• [Your assignment]
The answer must be every line of the records below that contains the word "Math", copied out.

• [Information shown]
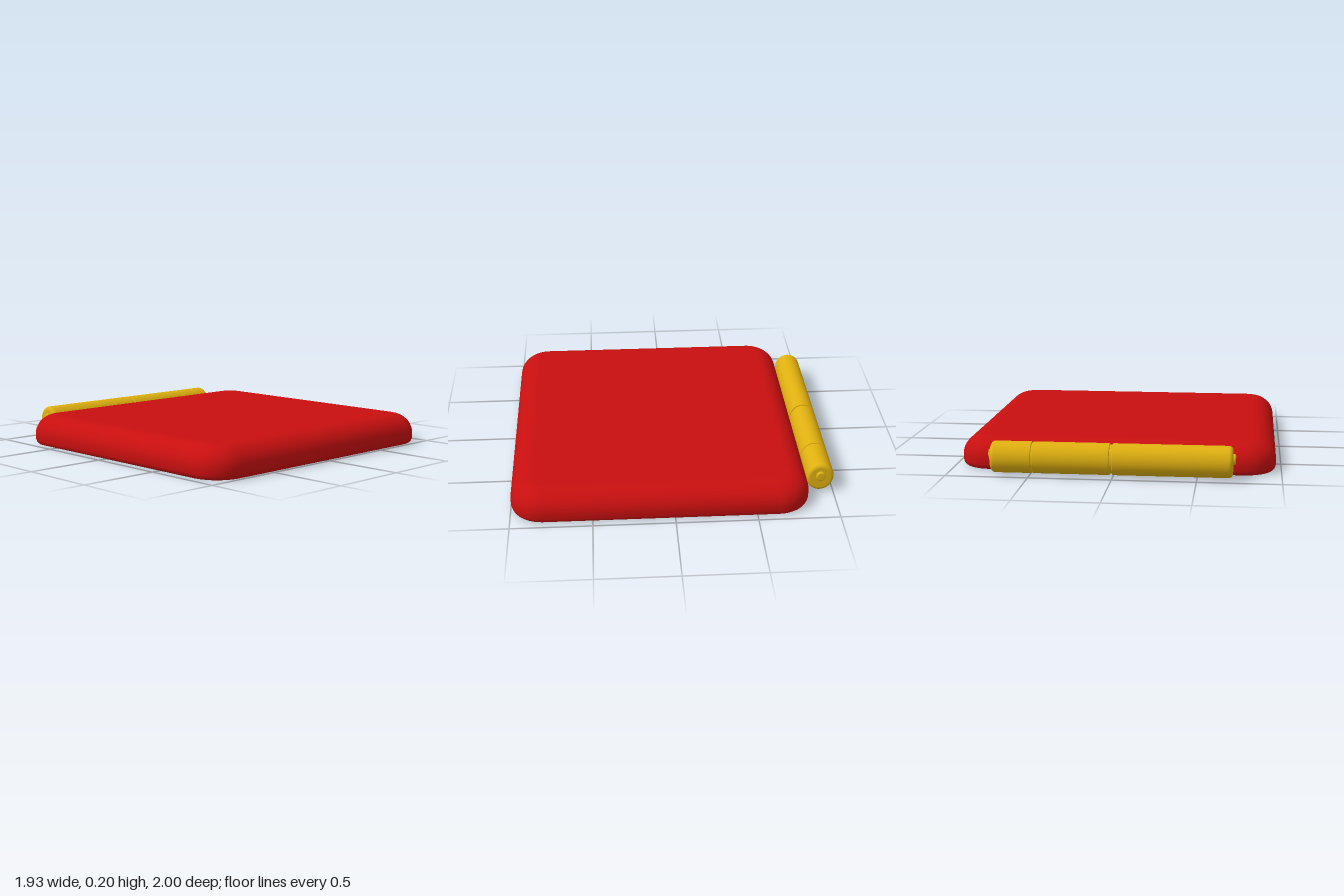
import * as THREE from 'three';

const red = new THREE.MeshStandardMaterial({ color: 0xc80f0f });
red.name = 'red shell';
const yellow = new THREE.MeshStandardMaterial({ color: 0xdfb010 });
yellow.name = 'yellow hinge';

const HALF_X = 0.967, HALF_Z = 0.917, CENTRE_Z = 0.083, CORNER = 0.2, CORNER_STEPS = 10;

// Rounded rectangle, moved inwards by inset and placed at height y
function ring(inset, y, scale = 1) {
  const r = Math.max(CORNER - inset, 0.06), pts = [];
  const cx = HALF_X - inset - r, cz = HALF_Z - inset - r;
  [[1, 1], [-1, 1], [-1, -1], [1, -1]].forEach(([sx, sz], q) => {
    for (let i = 0; i <= CORNER_STEPS; i++) {
      const t = (q + i / CORNER_STEPS) * Math.PI / 2;
      pts.push([(sx * cx + r * Math.cos(t)) * scale, y, (sz * cz + r * Math.sin(t)) * scale + CENTRE_Z]);
    }
  });
  return pts;
}

// Quarter-round edge as [inset, y] points, from the wall up to the top
function fillet(wall, top, w, h, steps = 10) {
  return Array.from({ length: steps + 1 }, (_, i) => {
    const t = i / steps * Math.PI / 2;
    return [wall + w * (1 - Math.cos(t)), top - h * (1 - Math.sin(t))];
  });
}

// Hollow lid, open underneath: inner top, inner wall, rim, outer wall, outer top
function lidGeometry() {
  const profile = [
    [0.24, 0.17, 0], [0.24, 0.17], [0.19, 0.17],
    ...fillet(0.028, 0.17, 0.13, 0.12).reverse(),
    [0.03, 0.012], [0.033, 0.003], [0.026, 0], [0.018, 0.002], [0.007, 0.012], [0.001, 0.03],
    ...fillet(0, 0.192, 0.14, 0.13),
    [0.18, 0.192], [0.24, 0.192], [0.24, 0.192, 0],
  ];
  const rings = profile.map((p) => ring(...p));
  const n = rings[0].length, index = [];
  for (let i = 0; i < rings.length - 1; i++) {
    for (let j = 0; j < n; j++) {
      const k = (j + 1) % n;
      const a = i * n + j, b = a + n, c = (i + 1) * n + k, d = i * n + k;
      index.push(a, b, d, b, c, d);
    }
  }
  const g = new THREE.BufferGeometry();
  g.setAttribute('position', new THREE.Float32BufferAttribute(rings.flat(2), 3));
  g.setIndex(index);
  g.computeVertexNormals();
  return g;
}

// Round bar along x from x0 to x1, with a rounding radius at each end
function bar(name, x0, x1, radius, e0, e1) {
  const pts = [new THREE.Vector2(0, x0), new THREE.Vector2(radius - e0, x0)];
  for (let i = 1; i <= 5; i++) {
    const t = i / 5 * Math.PI / 2;
    pts.push(new THREE.Vector2(radius - e0 + e0 * Math.sin(t), x0 + e0 * (1 - Math.cos(t))));
  }
  for (let i = 0; i <= 5; i++) {
    const t = i / 5 * Math.PI / 2;
    pts.push(new THREE.Vector2(radius - e1 + e1 * Math.cos(t), x1 - e1 + e1 * Math.sin(t)));
  }
  pts.push(new THREE.Vector2(0, x1));
  const mesh = new THREE.Mesh(new THREE.LatheGeometry(pts, 40).rotateZ(-Math.PI / 2), yellow);
  mesh.name = name;
  return mesh;
}

export function createModel() {
  const model = new THREE.Group();
  model.name = 'hingedLid';

  const lid = new THREE.Mesh(lidGeometry(), red);
  lid.name = 'lid';
  model.add(lid);

  // Hinge barrel in three knuckles, slightly taller than deep
  const hinge = new THREE.Group();
  hinge.name = 'hinge';
  hinge.add(
    bar('longKnuckle', -0.712, 0.002, 0.0955, 0.026, 0.006),
    bar('middleKnuckle', 0.016, 0.477, 0.0955, 0.006, 0.004),
    bar('endKnuckle', 0.484, 0.732, 0.0955, 0.004, 0.026),
    bar('hingeCore', -0.6, 0.6, 0.086, 0.005, 0.005),
  );
  const pin = bar('hingePin', -0.728, 0.748, 0.032, 0.01, 0.01);
  pin.position.y = 0.016;
  hinge.add(pin);
  hinge.scale.z = 0.9;
  hinge.position.set(0, 0.106, -0.914);
  model.add(hinge);

  return model;
}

• [Answer below]
  const r = Math.max(CORNER - inset, 0.06), pts = [];
      const t = (q + i / CORNER_STEPS) * Math.PI / 2;
      pts.push([(sx * cx + r * Math.cos(t)) * scale, y, (sz * cz + r * Math.sin(t)) * scale + CENTRE_Z]);
    const t = i / steps * Math.PI / 2;
    return [wall + w * (1 - Math.cos(t)), top - h * (1 - Math.sin(t))];
    const t = i / 5 * Math.PI / 2;
    pts.push(new THREE.Vector2(radius - e0 + e0 * Math.sin(t), x0 + e0 * (1 - Math.cos(t))));
    const t = i / 5 * Math.PI / 2;
    pts.push(new THREE.Vector2(radius - e1 + e1 * Math.cos(t), x1 - e1 + e1 * Math.sin(t)));
  const mesh = new THREE.Mesh(new THREE.LatheGeometry(pts, 40).rotateZ(-Math.PI / 2), yellow);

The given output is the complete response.